Work required: What are the lines, copied exactly, from the one containing "# Thin shell with two pierced end walls" through the last line of the records below, both included?
—————
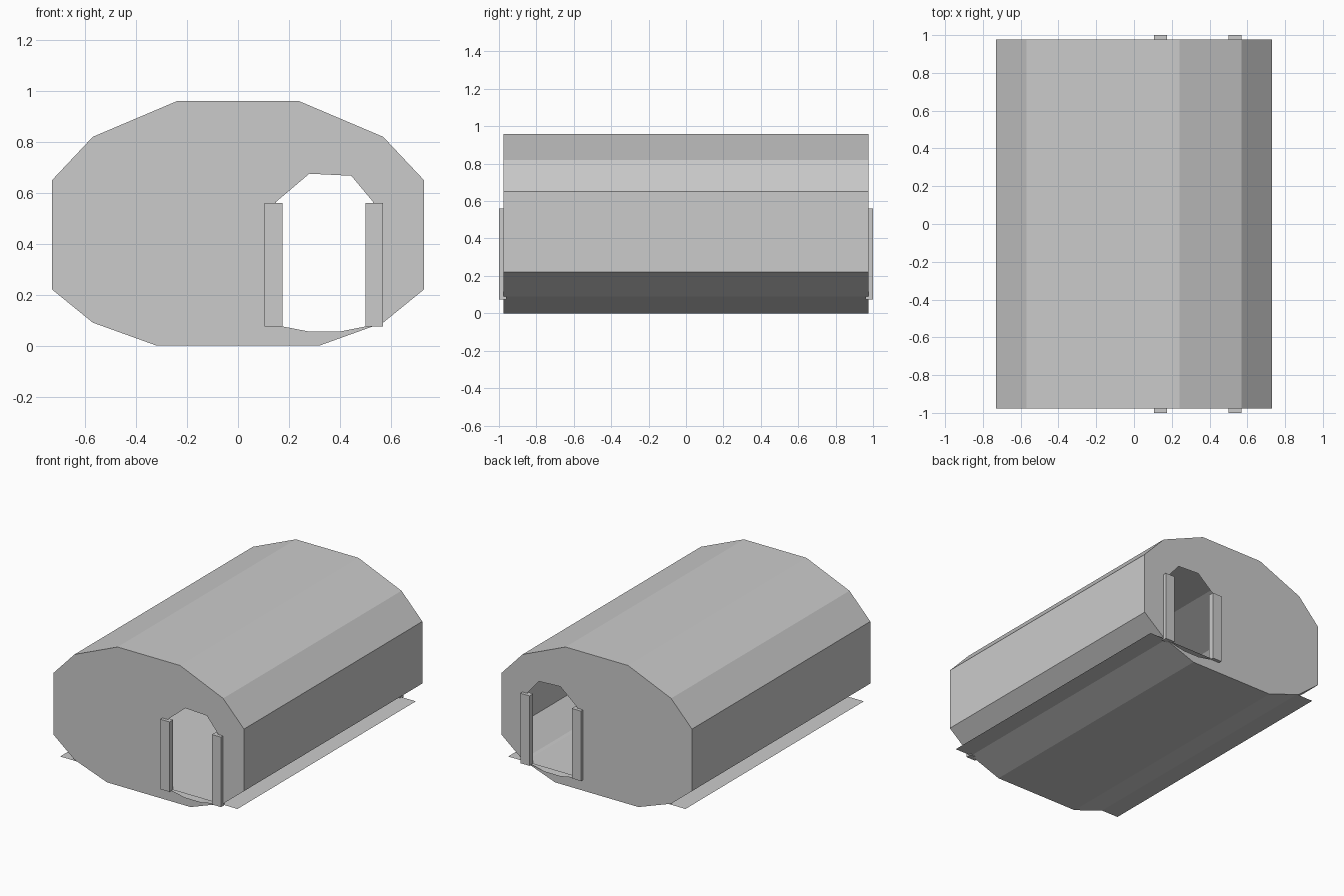
import bpy, bmesh
from mathutils import Vector

if "Cube" in bpy.data.objects:
    bpy.data.objects.remove(bpy.data.objects["Cube"])

HALF = 0.977   # half length of the shell


def finish(name, bm):
    mesh = bpy.data.meshes.new(name)
    bm.to_mesh(mesh)
    bm.free()
    obj = bpy.data.objects.new(name, mesh)
    bpy.context.collection.objects.link(obj)
    return obj


def box(name, lo, hi):
    bm = bmesh.new()
    bmesh.ops.create_cube(bm, size=1)
    for v in bm.verts:
        v.co = Vector([(a + b) / 2 + c * (b - a) for a, b, c in zip(lo, hi, v.co)])
    return finish(name, bm)


# Right half of the hull section, bottom to top, mirrored to the left
half = [(0.32, 0), (0.57, 0.09), (0.73, 0.22), (0.73, 0.65), (0.57, 0.82), (0.24, 0.96)]
section = half + [(-x, z) for x, z in reversed(half)]

# Off-centre doorway, cut in both ends
doorway = [(0.15, 0.08), (0.28, 0.055), (0.40, 0.055), (0.53, 0.081),
           (0.53, 0.565), (0.445, 0.667), (0.28, 0.675), (0.15, 0.565)]


def loop(bm, points, y):
    verts = [bm.verts.new((x, y, z)) for x, z in points]
    edges = [bm.edges.new((verts[i - 1], v)) for i, v in enumerate(verts)]
    return verts, edges


# Thin shell with two pierced end walls
bm = bmesh.new()
rings = []
for s in (-1, 1):
    verts, edges = loop(bm, section, s * HALF)
    _, hole = loop(bm, doorway, s * HALF)
    normal = Vector((0, s, 0))
    fill = bmesh.ops.triangle_fill(bm, edges=edges + hole, use_beauty=True, normal=normal)
    for f in fill["geom"]:
        if isinstance(f, bmesh.types.BMFace):
            f.normal_update()
            if f.normal.dot(normal) < 0:
                f.normal_flip()
    rings.append(verts)
front, back = rings
for i in range(len(section)):
    bm.faces.new((front[i - 1], back[i - 1], back[i], front[i]))
for f in bm.faces:
    f.normal_update()
    # long panels face away from the centre axis
    if abs(f.normal.y) < 0.5 and f.normal.dot(f.calc_center_median() - Vector((0, 0, 0.45))) < 0:
        f.normal_flip()
finish("hull_shell", bm)

# Flat floor sheet that sticks out past the lower slopes
bm = bmesh.new()
corners = [(-0.68, -1), (0.68, -1), (0.68, 1), (-0.68, 1)]
bm.faces.new([bm.verts.new((x, y * HALF, 0.083)) for x, y in corners])
finish("floor_sheet", bm)

# Door posts at both ends
for end, s in (("front", -1), ("back", 1)):
    y0, y1 = sorted((s * 0.96, s * 1.0))
    for side, x in (("left", 0.105), ("right", 0.50)):
        box(f"{end}_door_post_{side}", (x, y0, 0.075), (x + 0.07, y1, 0.56))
—————
Expected answer:
# Thin shell with two pierced end walls
bm = bmesh.new()
rings = []
for s in (-1, 1):
    verts, edges = loop(bm, section, s * HALF)
    _, hole = loop(bm, doorway, s * HALF)
    normal = Vector((0, s, 0))
    fill = bmesh.ops.triangle_fill(bm, edges=edges + hole, use_beauty=True, normal=normal)
    for f in fill["geom"]:
        if isinstance(f, bmesh.types.BMFace):
            f.normal_update()
            if f.normal.dot(normal) < 0:
                f.normal_flip()
    rings.append(verts)
front, back = rings
for i in range(len(section)):
    bm.faces.new((front[i - 1], back[i - 1], back[i], front[i]))
for f in bm.faces:
    f.normal_update()
    # long panels face away from the centre axis
    if abs(f.normal.y) < 0.5 and f.normal.dot(f.calc_center_median() - Vector((0, 0, 0.45))) < 0:
        f.normal_flip()
finish("hull_shell", bm)

# Flat floor sheet that sticks out past the lower slopes
bm = bmesh.new()
corners = [(-0.68, -1), (0.68, -1), (0.68, 1), (-0.68, 1)]
bm.faces.new([bm.verts.new((x, y * HALF, 0.083)) for x, y in corners])
finish("floor_sheet", bm)

# Door posts at both ends
for end, s in (("front", -1), ("back", 1)):
    y0, y1 = sorted((s * 0.96, s * 1.0))
    for side, x in (("left", 0.105), ("right", 0.50)):
        box(f"{end}_door_post_{side}", (x, y0, 0.075), (x + 0.07, y1, 0.56))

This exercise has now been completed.